[1] For a more detailed description of the initial training session of the 1977 season, see The Coach by John Powers, pages 4-8. 

[2] Ibid, page 119.

[3] Ibid, page 127.

[4] Ibid, pages 157-8.

[5] Up Where Cazaly? by Leonie Sandercock and Ian Turner, page 172.

[6] Quoted in Gentleman Jack: the Johnny Cahill Story 1958-82 by John Wood, page 91.

[7] ”WAFL Football Budget”, 24/9/77, page 1.
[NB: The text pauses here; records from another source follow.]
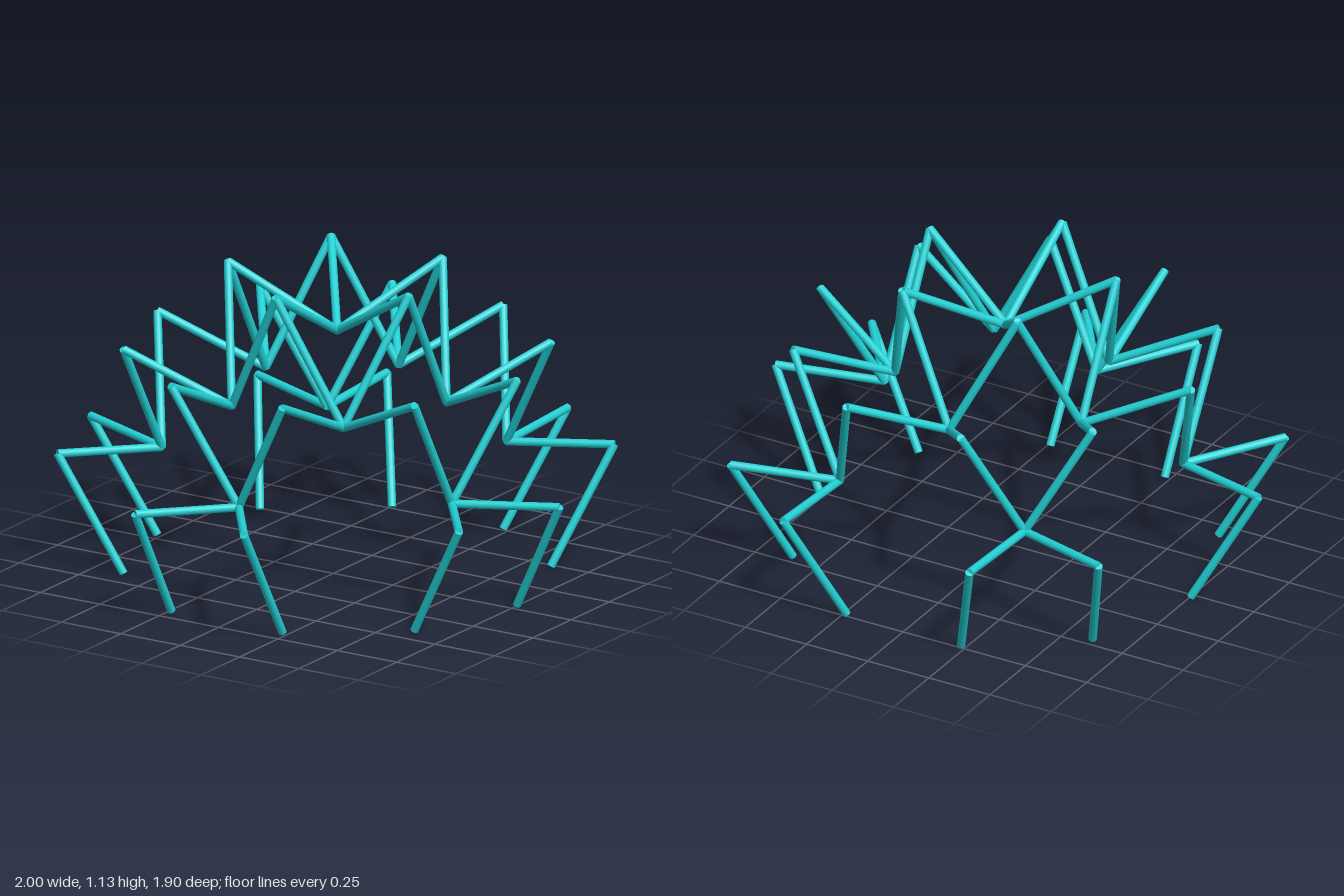
import * as THREE from 'three';

const ROD_RADIUS = 0.015;
const CENTRE_Z = -0.0245;
const FOLDS = 5;

export function createModel() {
  const model = new THREE.Group();
  model.name = 'starDomeFrame';
  const material = new THREE.MeshStandardMaterial({ color: 0x22d0d4 });

  // Joint position from an angle off the front (degrees), a radius and a height
  const joint = (degrees, radius, y) => {
    const a = THREE.MathUtils.degToRad(degrees);
    return new THREE.Vector3(radius * Math.sin(a), y, radius * Math.cos(a) + CENTRE_Z);
  };

  // Straight round bar between two joints
  const up = new THREE.Vector3(0, 1, 0);
  const rod = (parent, name, a, b) => {
    const span = b.clone().sub(a);
    const geometry = new THREE.CylinderGeometry(ROD_RADIUS, ROD_RADIUS, span.length(), 16);
    const mesh = new THREE.Mesh(geometry, material);
    mesh.name = name;
    mesh.position.copy(a).add(b).multiplyScalar(0.5);
    mesh.quaternion.setFromUnitVectors(up, span.normalize());
    parent.add(mesh);
  };

  const apex = joint(0, 0, 0.895);

  for (let i = 0; i < FOLDS; i++) {
    const turn = (i * 360) / FOLDS;
    const sector = new THREE.Group();
    sector.name = 'sector' + (i + 1);
    model.add(sector);

    const crown = joint(turn, 0.4, 1.12);
    const lowerValley = joint(turn, 0.642, 0.41);
    rod(sector, 'apexRod', apex, crown);

    // Mirrored halves of each sector
    for (const side of [-1, 1]) {
      const upperValley = joint(turn + side * 36, 0.4, 0.66);
      const shoulder = joint(turn + side * 18, 0.757, 0.838);
      const knee = joint(turn + side * 13.4, 0.99, 0.43);
      const foot = joint(turn + side * 18, 0.757, 0.007);

      rod(sector, 'crownRod', crown, upperValley);
      rod(sector, 'shoulderRod', upperValley, shoulder);
      rod(sector, 'valleyRod', shoulder, lowerValley);
      rod(sector, 'kneeRod', lowerValley, knee);
      rod(sector, 'leg', knee, foot);
    }
  }
  return model;
}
Grand final results - VFL: Collingwood 10.16 (76) drew with North Melbourne 9.22 (76); Replay: North Melbourne 21.25 (151) d. Collingwood 19.10 (124); SANFL: Port Adelaide 17.11 (113) d. Glenelg 16.9 (105); WANFL: Perth 26.13 (169) d. East Fremantle 14.12 (96); VFA: Division One - Port Melbourne 23.19 (157) d. Sandringham 7.15 (57); Division Two - Mordialloc 19.19 (133) d. Yarraville 14.11 (95); TANFL: Sandy Bay 19.9 (123) d. Glenorchy 3.14 (32); NTFA: Scottsdale 15.19 (109) d. North Launceston 10.10 (70); NSWAFL: Western Suburbs 18.25 (133) d. North Shore 14.9 (93); NTFL: Waratahs 10.15 (75) d. St Marys 8.14 (62); QAFL: Western Districts 18.16 (124) d. Wilston Grange17.17 (119); NWFU: Penguin 11.18 (84) d. Cooee 11.14 (80); ACTAFL: Manuka 16.12 (108) d. Eastlake 14.9 (93); NFL: Norwood 10.9 (69) d. East Perth 9.7 (61).